• Extracted data:
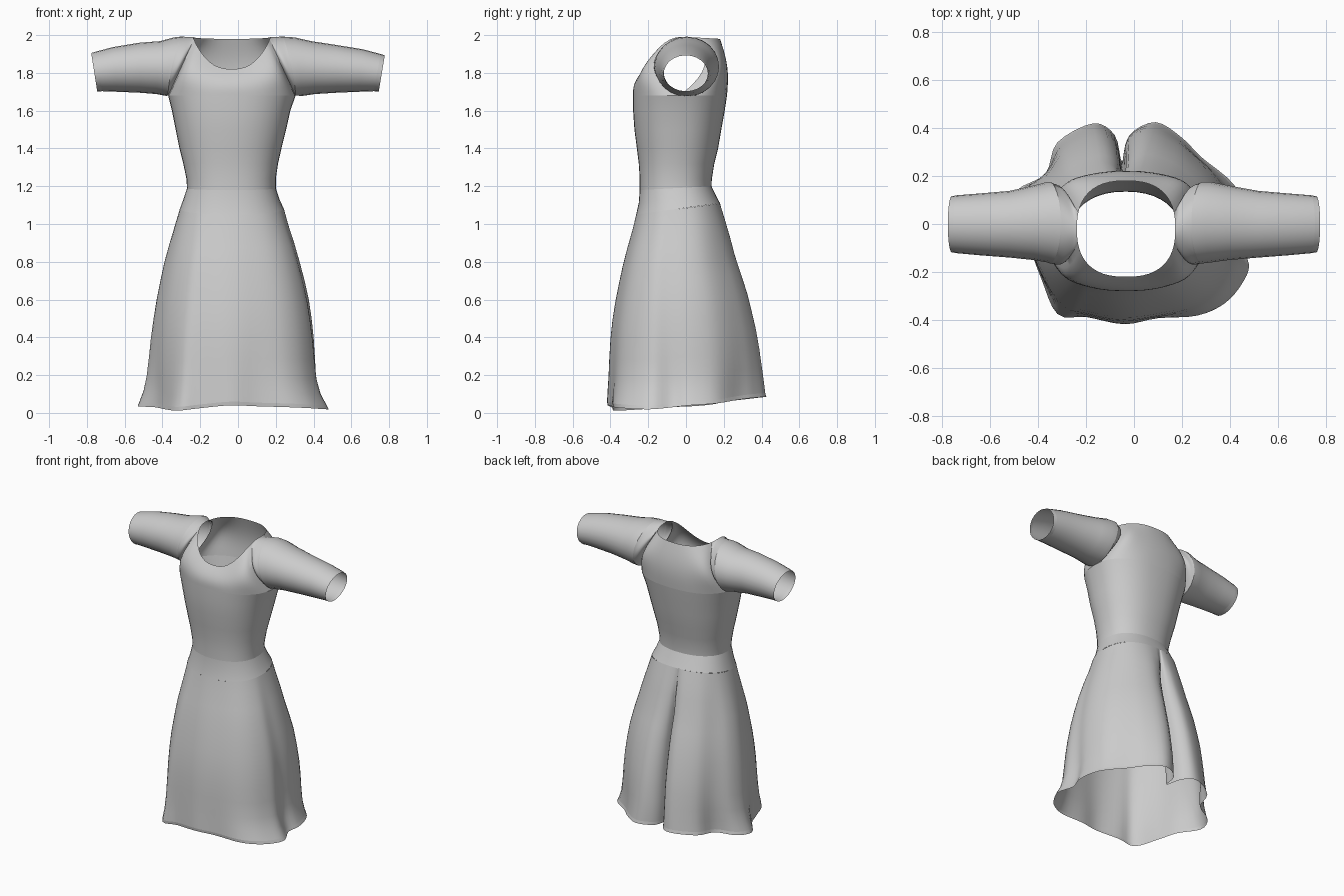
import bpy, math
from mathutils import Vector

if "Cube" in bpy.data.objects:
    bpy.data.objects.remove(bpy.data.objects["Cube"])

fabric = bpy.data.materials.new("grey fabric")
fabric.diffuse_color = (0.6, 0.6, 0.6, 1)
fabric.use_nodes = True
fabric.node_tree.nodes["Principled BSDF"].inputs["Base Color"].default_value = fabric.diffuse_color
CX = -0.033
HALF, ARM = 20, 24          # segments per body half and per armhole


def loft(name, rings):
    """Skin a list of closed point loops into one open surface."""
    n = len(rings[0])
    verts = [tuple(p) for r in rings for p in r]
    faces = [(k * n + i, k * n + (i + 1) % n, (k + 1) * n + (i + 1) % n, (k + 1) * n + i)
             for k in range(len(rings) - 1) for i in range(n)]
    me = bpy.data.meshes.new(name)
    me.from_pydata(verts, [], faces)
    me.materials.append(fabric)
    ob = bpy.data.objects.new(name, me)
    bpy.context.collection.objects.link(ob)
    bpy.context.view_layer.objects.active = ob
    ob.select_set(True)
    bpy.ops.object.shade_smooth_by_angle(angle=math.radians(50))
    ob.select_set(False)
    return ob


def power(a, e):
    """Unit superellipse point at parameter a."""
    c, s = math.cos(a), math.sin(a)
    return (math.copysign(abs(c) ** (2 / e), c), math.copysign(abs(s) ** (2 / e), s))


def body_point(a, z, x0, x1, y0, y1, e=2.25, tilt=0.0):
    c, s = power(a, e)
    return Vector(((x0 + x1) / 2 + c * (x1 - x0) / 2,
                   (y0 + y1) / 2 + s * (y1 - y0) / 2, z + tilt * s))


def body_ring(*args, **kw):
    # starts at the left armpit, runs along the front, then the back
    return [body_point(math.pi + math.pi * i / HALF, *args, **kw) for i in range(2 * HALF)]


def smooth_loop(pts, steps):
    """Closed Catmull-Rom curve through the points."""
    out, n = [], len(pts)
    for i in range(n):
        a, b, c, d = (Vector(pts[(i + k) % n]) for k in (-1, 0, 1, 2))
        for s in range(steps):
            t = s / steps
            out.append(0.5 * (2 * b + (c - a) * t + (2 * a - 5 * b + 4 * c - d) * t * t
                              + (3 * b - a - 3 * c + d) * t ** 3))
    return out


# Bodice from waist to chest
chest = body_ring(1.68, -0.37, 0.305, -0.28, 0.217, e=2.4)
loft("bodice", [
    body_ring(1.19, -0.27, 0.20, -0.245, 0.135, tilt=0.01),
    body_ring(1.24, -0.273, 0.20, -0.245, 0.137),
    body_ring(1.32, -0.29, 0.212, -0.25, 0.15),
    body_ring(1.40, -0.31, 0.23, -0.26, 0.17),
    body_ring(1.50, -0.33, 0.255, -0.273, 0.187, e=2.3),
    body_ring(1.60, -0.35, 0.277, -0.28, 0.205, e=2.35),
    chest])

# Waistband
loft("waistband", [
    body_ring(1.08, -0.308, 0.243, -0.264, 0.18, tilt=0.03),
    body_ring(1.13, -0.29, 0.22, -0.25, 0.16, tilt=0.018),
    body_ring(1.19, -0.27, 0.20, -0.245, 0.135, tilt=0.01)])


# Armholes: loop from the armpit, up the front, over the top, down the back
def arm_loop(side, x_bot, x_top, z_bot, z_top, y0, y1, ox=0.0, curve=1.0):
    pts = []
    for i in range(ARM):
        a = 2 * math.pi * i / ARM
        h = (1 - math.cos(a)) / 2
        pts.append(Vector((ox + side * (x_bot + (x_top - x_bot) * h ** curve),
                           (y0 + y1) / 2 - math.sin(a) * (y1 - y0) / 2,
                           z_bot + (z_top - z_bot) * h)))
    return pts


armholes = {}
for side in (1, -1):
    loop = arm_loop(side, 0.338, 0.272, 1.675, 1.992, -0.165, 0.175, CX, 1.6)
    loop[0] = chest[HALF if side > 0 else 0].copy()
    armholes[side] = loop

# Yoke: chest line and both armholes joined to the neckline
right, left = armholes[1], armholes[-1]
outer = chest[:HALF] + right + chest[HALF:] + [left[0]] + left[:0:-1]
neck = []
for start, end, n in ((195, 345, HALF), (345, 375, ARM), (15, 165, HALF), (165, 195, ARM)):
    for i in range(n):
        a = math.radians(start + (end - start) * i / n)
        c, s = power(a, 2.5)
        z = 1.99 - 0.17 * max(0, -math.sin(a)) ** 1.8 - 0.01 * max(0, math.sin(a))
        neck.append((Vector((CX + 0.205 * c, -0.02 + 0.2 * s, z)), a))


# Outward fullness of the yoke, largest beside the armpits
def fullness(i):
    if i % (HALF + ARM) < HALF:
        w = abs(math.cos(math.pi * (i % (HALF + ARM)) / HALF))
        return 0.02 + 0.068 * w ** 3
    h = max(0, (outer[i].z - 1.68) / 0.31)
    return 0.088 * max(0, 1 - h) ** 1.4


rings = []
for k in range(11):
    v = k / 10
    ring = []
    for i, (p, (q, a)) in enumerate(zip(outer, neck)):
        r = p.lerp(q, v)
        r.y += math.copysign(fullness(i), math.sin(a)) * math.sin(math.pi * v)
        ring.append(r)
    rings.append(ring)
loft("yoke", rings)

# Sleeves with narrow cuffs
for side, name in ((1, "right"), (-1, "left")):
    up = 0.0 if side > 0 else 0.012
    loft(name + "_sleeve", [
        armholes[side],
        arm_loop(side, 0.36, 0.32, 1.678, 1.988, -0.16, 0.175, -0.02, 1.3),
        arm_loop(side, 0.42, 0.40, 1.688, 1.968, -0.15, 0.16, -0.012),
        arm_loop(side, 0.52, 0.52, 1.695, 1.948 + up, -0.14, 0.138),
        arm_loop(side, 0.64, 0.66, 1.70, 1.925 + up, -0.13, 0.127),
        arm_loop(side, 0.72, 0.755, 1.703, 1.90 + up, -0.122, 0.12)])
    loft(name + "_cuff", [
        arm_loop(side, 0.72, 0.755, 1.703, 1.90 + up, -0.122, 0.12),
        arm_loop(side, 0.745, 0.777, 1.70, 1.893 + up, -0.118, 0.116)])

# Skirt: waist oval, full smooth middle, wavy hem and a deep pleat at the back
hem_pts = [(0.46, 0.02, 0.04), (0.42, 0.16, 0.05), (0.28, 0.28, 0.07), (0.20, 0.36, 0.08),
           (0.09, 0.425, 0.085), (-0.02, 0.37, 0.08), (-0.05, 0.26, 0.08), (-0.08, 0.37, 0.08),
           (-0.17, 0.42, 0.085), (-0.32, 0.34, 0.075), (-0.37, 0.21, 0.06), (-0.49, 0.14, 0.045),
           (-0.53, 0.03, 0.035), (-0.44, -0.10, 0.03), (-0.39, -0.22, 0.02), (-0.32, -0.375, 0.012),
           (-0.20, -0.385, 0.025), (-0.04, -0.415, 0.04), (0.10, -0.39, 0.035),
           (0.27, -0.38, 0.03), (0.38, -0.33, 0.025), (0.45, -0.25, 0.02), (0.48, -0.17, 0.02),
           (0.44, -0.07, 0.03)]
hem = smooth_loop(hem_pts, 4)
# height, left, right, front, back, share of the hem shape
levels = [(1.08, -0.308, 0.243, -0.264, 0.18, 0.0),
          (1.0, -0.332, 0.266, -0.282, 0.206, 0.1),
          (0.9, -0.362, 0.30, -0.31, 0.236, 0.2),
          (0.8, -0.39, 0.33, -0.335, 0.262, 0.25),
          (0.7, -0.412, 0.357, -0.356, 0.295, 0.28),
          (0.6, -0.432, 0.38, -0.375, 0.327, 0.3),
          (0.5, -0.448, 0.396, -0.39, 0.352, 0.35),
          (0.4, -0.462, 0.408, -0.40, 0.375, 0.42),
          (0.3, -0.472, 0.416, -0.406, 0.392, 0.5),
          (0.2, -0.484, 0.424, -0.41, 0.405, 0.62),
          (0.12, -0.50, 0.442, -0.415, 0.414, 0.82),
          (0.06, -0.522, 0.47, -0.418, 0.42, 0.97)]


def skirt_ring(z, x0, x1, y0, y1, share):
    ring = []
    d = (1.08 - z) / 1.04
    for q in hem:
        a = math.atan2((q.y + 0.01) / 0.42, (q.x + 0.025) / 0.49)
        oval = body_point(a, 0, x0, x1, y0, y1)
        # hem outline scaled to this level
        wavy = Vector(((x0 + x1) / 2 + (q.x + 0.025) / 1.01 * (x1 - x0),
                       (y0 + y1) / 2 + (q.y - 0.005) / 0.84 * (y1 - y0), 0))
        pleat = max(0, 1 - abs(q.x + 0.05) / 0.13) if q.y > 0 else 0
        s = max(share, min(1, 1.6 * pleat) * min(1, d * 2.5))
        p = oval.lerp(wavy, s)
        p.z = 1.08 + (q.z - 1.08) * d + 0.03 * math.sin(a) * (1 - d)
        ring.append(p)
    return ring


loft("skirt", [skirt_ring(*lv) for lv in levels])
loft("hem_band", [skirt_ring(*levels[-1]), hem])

• Exercise brief: Pictures should not appear in the copy. Write out exactly the lines above from the first one through the line that contains "faces = [(k".

• Worked solution:
import bpy, math
from mathutils import Vector

if "Cube" in bpy.data.objects:
    bpy.data.objects.remove(bpy.data.objects["Cube"])

fabric = bpy.data.materials.new("grey fabric")
fabric.diffuse_color = (0.6, 0.6, 0.6, 1)
fabric.use_nodes = True
fabric.node_tree.nodes["Principled BSDF"].inputs["Base Color"].default_value = fabric.diffuse_color
CX = -0.033
HALF, ARM = 20, 24          # segments per body half and per armhole


def loft(name, rings):
    """Skin a list of closed point loops into one open surface."""
    n = len(rings[0])
    verts = [tuple(p) for r in rings for p in r]
    faces = [(k * n + i, k * n + (i + 1) % n, (k + 1) * n + (i + 1) % n, (k + 1) * n + i)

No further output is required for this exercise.